Harry T. asks:
Q: "I live in the Bay Area on an acre of land. Every evening from about 6 p.m. to sunset, I go outside to take care of daily chores and let my dogs run. We are always back inside the house by sunset. One day, about 15-20 minutes before sunset as we were walking back to the house, the nearby county fair fireworks went off.
"One of my dogs was frightened and bolted across the field, onto the road, and was killed. I watched helplessly as she died.
"The trauma of this event and my grief over the loss of my companion have been overwhelming to the point of being unable to focus on my work, perform my chores or drive past the site of the accident.
"I have withdrawn from friends and family and spend most of my time feeling miserable.
"I have enrolled in a six-week intensive therapy program to help me restore my shattered world. Why did they start shooting off fireworks before the sky was dark?
"I am furious and wish to sue whoever is responsible for her death."
A: My deepest sympathies for your loss, Harry. Obviously your relationship was such that your dog was an integral part of your family, just as a child might be. It sounds like you are getting help, which is the first step.
To bring a legal action there must be what is referred to as a "cause of action," a recognized claim established either by statute or through the development of common law (court decision). California recognizes a cause of action for death of both domesticated animals (dogs, cats, birds, etc.) and farm animals. However, animals are treated differently than humans: they're considered personal property like a damaged car.
The law pays for their damage (medical treatment) and value (cost of a replacement pet).
People have sought to apply Civil Code Section 3355 to advance their claims that their pets have a "special value" far greater than the mere cost of a pet.
Section 3355 states, "Where certain property has a peculiar value to a person recovering damages for deprivation thereof, or injury thereto, that may be deemed to be its value against one who had notice thereof before incurring a liability to damages in respect thereof, or against a willful wrongdoer."
"Peculiar value" refers to a property's unique economic value, not its sentimental or emotional value. In an early case considering an animal's peculiar value, the plaintiff sought damages for the death of his dog caused by the defendant's negligence.

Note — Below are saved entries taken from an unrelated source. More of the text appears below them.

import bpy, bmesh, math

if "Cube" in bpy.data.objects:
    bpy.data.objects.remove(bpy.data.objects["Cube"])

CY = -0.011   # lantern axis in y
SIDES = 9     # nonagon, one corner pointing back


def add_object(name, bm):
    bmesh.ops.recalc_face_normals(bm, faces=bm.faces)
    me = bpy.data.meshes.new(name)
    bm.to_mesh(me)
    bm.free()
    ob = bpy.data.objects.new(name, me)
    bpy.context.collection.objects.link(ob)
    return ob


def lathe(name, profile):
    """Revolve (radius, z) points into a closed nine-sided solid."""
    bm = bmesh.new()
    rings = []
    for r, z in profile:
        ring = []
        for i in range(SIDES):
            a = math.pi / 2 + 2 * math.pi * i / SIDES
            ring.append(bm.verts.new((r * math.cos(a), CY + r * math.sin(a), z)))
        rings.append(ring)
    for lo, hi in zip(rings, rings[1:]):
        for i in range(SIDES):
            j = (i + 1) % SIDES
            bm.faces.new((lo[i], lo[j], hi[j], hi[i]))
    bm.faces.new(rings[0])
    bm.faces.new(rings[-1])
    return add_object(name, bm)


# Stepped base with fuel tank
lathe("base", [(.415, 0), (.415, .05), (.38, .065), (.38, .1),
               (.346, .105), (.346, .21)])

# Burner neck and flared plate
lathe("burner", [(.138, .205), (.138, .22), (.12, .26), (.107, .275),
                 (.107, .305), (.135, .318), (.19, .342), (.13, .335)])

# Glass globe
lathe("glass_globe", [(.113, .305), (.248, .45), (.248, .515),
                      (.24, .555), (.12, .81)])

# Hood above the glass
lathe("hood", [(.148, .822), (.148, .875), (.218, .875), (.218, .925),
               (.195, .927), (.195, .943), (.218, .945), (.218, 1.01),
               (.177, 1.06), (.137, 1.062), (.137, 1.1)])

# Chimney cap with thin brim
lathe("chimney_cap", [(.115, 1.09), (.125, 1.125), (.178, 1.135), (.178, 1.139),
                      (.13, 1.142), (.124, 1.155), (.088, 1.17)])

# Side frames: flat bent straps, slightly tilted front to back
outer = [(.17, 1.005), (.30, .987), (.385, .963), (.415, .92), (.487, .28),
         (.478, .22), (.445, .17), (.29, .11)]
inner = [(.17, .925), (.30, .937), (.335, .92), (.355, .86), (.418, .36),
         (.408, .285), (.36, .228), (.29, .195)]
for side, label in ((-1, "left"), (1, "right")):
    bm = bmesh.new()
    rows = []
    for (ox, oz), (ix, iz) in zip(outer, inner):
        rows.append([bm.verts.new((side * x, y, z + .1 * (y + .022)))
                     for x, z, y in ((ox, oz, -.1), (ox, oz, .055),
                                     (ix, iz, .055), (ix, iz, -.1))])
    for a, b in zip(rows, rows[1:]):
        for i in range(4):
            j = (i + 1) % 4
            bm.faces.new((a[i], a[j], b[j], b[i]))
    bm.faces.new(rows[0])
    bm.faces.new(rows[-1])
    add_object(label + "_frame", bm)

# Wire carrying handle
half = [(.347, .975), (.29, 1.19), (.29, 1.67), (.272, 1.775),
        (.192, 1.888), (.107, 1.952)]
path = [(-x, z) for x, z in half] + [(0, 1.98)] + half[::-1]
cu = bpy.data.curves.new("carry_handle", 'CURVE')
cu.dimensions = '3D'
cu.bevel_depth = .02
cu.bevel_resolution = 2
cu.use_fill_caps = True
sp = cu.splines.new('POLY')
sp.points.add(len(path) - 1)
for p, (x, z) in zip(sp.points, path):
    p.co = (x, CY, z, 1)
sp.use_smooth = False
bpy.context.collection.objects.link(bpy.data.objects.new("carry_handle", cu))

On the amount of damages sought, the court observed the elements of the dog's peculiar value to include its pedigree, reputation, age, health and ability to win dog shows.
Thus, the court clearly considered peculiar value to refer to special characteristics, which increase the animal's monetary value, not its abstract value as a beloved companion to its owner (McMahon v. Craig  176 Cal.App.4th 1502, 1519-1520).
The McMahon court, somewhat cold-heartedly, ruled that, "There is no doubt that some pet owners have become so attached to their family pets that the animals are considered members of the family.
"This is particularly true of owners of domesticated dogs who have been repeatedly referred to as 'Man's Best Friend' and a faithful companion.
"Although we live in a particularly litigious society, the court is not about to recognize a tortious cause of action to recover for emotional distress due to the death of a family pet.
"Such an expansion of the law would place an unnecessary burden on the ever-burgeoning caseloads of the court in resolving serious tort claims for injuries to individuals."
So Harry, my deepest sympathies, but even if you were to able to prove that the county was negligent, you would be just crushed again when society, through the courts, would value your pet as if it were an old car.
Christopher B. Dolan is owner of the Dolan Law Firm. Email questions to email@example.com.